(Stored data entries)

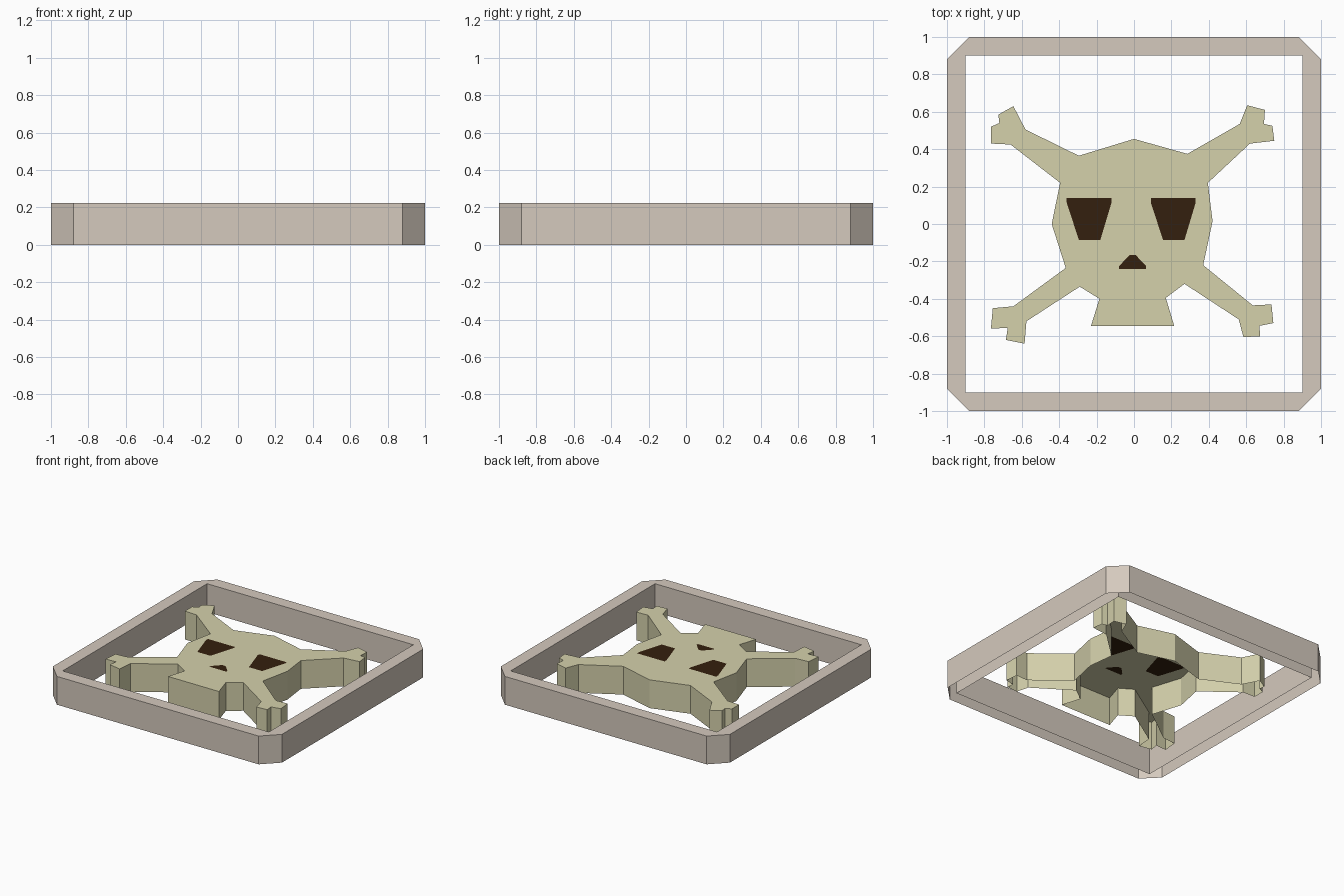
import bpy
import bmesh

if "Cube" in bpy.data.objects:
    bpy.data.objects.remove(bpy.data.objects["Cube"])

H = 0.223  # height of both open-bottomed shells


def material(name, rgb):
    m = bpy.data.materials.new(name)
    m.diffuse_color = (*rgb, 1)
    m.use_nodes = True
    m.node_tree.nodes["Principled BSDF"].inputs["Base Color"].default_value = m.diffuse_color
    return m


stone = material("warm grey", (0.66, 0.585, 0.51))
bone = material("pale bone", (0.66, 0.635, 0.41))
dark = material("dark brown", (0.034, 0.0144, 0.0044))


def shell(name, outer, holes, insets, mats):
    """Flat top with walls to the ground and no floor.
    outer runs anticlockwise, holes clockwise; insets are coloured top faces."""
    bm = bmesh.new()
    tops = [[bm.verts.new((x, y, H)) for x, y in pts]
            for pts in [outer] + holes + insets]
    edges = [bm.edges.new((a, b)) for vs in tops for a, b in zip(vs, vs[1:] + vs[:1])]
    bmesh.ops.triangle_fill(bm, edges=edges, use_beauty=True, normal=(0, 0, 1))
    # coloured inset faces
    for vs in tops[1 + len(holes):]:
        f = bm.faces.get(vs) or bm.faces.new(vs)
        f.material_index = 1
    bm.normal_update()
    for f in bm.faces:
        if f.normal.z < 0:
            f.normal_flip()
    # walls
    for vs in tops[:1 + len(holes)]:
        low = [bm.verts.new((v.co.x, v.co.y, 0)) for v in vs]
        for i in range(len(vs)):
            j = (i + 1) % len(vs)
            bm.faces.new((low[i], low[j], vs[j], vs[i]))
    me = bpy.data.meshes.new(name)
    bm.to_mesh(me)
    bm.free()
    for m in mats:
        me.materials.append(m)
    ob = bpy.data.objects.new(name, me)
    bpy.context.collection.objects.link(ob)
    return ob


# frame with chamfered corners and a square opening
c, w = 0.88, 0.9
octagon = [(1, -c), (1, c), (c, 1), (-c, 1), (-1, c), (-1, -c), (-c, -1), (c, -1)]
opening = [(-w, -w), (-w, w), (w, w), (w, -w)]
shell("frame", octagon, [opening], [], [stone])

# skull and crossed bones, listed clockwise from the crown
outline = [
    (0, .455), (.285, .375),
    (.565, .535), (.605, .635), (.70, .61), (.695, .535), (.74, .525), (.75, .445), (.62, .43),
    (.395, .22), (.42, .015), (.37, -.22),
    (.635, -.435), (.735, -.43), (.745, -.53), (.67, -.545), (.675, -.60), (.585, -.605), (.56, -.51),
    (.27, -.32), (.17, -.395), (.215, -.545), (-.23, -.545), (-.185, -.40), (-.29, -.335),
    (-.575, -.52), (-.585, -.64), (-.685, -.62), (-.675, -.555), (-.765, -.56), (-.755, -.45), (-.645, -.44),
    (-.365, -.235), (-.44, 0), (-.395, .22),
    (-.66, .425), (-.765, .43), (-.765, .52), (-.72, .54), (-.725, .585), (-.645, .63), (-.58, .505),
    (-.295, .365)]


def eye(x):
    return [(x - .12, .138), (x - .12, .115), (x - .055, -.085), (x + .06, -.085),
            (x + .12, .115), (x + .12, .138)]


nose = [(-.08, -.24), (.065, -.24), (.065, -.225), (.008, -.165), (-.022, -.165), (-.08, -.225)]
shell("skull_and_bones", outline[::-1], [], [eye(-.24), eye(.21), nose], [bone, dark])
...
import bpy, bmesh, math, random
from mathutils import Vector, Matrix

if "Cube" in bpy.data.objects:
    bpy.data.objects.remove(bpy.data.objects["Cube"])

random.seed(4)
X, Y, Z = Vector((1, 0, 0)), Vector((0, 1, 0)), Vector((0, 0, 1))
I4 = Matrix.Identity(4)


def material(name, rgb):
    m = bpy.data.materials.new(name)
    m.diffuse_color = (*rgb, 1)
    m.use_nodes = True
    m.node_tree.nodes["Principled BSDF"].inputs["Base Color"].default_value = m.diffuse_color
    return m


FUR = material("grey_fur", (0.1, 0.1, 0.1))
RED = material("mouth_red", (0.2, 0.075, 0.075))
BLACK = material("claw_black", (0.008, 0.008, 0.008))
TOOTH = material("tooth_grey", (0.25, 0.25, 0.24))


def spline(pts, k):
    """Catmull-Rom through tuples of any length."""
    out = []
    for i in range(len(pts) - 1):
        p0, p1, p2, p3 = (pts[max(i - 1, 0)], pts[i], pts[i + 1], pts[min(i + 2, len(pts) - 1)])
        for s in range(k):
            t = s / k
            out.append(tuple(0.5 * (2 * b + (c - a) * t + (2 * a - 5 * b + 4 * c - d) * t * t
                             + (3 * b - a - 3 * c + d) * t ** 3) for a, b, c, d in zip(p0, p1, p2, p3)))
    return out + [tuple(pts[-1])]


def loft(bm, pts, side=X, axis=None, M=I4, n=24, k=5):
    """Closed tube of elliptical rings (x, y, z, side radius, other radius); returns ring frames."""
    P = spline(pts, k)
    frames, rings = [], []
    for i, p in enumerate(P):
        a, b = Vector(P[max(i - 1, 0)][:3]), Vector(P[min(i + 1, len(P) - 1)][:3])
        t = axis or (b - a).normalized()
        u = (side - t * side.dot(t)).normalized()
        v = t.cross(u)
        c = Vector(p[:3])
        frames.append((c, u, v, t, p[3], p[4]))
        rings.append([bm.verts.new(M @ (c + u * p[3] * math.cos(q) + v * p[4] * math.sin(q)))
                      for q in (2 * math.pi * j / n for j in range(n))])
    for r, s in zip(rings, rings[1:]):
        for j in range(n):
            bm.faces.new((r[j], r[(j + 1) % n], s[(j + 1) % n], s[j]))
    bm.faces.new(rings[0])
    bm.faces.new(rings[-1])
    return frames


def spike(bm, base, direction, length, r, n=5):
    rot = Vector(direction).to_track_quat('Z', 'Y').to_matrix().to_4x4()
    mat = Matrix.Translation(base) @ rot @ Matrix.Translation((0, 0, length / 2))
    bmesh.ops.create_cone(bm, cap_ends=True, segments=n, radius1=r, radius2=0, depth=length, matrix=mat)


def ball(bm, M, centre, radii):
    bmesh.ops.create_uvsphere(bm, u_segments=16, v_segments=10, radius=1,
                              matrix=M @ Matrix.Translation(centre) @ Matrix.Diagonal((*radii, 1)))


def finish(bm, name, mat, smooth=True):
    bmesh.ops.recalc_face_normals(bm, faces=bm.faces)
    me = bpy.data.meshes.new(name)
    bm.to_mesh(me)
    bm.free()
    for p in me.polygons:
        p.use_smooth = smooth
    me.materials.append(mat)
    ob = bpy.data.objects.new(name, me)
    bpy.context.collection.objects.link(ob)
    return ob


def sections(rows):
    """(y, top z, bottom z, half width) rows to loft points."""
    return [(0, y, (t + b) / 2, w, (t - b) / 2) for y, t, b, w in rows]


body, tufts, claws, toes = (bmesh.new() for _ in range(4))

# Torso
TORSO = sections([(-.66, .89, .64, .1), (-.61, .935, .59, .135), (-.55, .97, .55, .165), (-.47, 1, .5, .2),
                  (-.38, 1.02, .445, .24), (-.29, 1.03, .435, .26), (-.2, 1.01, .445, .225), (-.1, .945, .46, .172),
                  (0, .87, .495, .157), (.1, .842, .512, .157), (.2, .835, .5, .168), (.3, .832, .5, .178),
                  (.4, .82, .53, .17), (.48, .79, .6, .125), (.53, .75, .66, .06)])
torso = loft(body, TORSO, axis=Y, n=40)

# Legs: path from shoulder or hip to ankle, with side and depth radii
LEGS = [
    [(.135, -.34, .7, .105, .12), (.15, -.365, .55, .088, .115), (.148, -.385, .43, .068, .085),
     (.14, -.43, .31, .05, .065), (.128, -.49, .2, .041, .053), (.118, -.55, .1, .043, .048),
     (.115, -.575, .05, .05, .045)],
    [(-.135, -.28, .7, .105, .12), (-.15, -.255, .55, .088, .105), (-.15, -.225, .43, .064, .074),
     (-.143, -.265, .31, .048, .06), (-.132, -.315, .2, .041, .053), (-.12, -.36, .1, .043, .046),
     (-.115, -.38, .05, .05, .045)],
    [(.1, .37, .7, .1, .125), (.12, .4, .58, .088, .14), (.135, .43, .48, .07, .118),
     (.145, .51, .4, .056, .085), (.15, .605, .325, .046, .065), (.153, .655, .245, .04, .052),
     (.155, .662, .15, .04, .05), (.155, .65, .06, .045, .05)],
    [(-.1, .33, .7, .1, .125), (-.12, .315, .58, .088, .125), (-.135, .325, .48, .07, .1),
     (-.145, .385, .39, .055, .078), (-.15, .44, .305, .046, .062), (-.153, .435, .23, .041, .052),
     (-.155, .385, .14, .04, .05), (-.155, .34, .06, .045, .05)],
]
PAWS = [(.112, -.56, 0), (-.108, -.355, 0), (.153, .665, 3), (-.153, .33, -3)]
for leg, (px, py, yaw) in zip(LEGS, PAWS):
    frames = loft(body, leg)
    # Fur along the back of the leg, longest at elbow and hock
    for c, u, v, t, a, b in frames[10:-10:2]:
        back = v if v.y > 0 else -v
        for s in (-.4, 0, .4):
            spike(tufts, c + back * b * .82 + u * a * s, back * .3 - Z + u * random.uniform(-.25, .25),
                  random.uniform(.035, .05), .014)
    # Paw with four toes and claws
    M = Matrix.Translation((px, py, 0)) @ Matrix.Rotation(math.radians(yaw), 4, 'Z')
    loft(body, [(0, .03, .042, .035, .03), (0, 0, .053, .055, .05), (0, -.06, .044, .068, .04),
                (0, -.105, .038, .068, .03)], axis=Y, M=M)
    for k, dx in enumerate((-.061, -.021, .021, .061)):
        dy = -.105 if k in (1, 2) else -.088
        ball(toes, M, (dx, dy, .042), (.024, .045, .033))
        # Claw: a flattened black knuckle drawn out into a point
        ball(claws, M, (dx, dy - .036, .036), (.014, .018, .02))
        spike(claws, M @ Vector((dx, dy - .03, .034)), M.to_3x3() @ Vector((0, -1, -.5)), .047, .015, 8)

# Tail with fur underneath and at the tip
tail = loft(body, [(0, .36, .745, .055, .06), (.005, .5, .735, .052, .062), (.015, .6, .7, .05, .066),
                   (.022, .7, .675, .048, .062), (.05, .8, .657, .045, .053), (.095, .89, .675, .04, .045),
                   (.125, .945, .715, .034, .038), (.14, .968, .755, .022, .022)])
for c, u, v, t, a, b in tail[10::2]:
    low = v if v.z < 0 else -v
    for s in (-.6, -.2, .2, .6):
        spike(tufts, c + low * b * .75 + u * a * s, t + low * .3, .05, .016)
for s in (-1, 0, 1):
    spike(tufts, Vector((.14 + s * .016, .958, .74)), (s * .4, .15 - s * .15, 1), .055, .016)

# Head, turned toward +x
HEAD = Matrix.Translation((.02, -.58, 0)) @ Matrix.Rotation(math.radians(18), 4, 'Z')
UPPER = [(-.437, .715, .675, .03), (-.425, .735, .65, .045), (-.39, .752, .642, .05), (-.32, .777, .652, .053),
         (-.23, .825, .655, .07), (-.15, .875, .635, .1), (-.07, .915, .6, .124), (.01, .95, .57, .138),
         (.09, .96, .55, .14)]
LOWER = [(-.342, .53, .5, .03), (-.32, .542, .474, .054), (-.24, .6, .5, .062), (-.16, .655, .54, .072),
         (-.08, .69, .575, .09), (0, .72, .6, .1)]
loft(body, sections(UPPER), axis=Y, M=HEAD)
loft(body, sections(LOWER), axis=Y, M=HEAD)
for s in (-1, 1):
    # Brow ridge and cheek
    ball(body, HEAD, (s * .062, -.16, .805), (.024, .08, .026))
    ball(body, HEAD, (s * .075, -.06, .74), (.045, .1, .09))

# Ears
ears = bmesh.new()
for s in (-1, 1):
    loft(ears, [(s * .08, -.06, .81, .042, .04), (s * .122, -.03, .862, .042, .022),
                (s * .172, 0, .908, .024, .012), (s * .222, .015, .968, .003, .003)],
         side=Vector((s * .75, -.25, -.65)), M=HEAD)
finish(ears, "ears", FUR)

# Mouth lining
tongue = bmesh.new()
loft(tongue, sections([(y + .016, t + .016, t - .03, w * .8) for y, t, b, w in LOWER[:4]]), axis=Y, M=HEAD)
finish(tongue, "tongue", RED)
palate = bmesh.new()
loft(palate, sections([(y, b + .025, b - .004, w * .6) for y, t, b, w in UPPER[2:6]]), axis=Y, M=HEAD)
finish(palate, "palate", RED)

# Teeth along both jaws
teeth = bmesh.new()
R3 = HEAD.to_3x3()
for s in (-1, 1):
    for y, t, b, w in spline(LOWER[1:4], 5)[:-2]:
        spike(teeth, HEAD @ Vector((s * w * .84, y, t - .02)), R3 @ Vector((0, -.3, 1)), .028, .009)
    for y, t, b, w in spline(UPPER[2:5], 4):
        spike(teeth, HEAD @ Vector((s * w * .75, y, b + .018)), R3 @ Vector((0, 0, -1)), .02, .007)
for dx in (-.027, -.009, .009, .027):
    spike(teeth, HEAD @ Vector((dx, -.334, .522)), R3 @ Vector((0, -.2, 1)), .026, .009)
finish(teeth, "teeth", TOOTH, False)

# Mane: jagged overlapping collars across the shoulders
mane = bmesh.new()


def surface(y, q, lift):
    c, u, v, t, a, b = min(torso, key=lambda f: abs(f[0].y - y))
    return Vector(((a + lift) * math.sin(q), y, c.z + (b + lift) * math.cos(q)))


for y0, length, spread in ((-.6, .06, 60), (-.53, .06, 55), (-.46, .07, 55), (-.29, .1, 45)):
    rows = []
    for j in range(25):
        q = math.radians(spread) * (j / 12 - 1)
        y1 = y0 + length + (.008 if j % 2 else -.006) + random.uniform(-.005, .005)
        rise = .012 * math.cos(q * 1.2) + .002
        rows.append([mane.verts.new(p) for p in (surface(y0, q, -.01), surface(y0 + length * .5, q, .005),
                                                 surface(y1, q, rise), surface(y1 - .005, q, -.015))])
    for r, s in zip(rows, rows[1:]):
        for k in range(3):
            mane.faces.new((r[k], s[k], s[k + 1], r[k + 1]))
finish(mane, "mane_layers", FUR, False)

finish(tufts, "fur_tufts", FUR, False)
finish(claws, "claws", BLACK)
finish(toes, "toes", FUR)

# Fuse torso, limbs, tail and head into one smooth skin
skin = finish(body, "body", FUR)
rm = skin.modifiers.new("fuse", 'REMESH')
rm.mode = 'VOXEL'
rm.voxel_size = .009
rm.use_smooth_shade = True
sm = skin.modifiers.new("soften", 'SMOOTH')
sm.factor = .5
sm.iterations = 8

# Work order
Above are the entries. Quote exactly the lines from the one bearing "# Claw: a flattened" through the one bearing "(.09, .96, .55, .14)]".

# Expected output
        # Claw: a flattened black knuckle drawn out into a point
        ball(claws, M, (dx, dy - .036, .036), (.014, .018, .02))
        spike(claws, M @ Vector((dx, dy - .03, .034)), M.to_3x3() @ Vector((0, -1, -.5)), .047, .015, 8)

# Tail with fur underneath and at the tip
tail = loft(body, [(0, .36, .745, .055, .06), (.005, .5, .735, .052, .062), (.015, .6, .7, .05, .066),
                   (.022, .7, .675, .048, .062), (.05, .8, .657, .045, .053), (.095, .89, .675, .04, .045),
                   (.125, .945, .715, .034, .038), (.14, .968, .755, .022, .022)])
for c, u, v, t, a, b in tail[10::2]:
    low = v if v.z < 0 else -v
    for s in (-.6, -.2, .2, .6):
        spike(tufts, c + low * b * .75 + u * a * s, t + low * .3, .05, .016)
for s in (-1, 0, 1):
    spike(tufts, Vector((.14 + s * .016, .958, .74)), (s * .4, .15 - s * .15, 1), .055, .016)

# Head, turned toward +x
HEAD = Matrix.Translation((.02, -.58, 0)) @ Matrix.Rotation(math.radians(18), 4, 'Z')
UPPER = [(-.437, .715, .675, .03), (-.425, .735, .65, .045), (-.39, .752, .642, .05), (-.32, .777, .652, .053),
         (-.23, .825, .655, .07), (-.15, .875, .635, .1), (-.07, .915, .6, .124), (.01, .95, .57, .138),
         (.09, .96, .55, .14)]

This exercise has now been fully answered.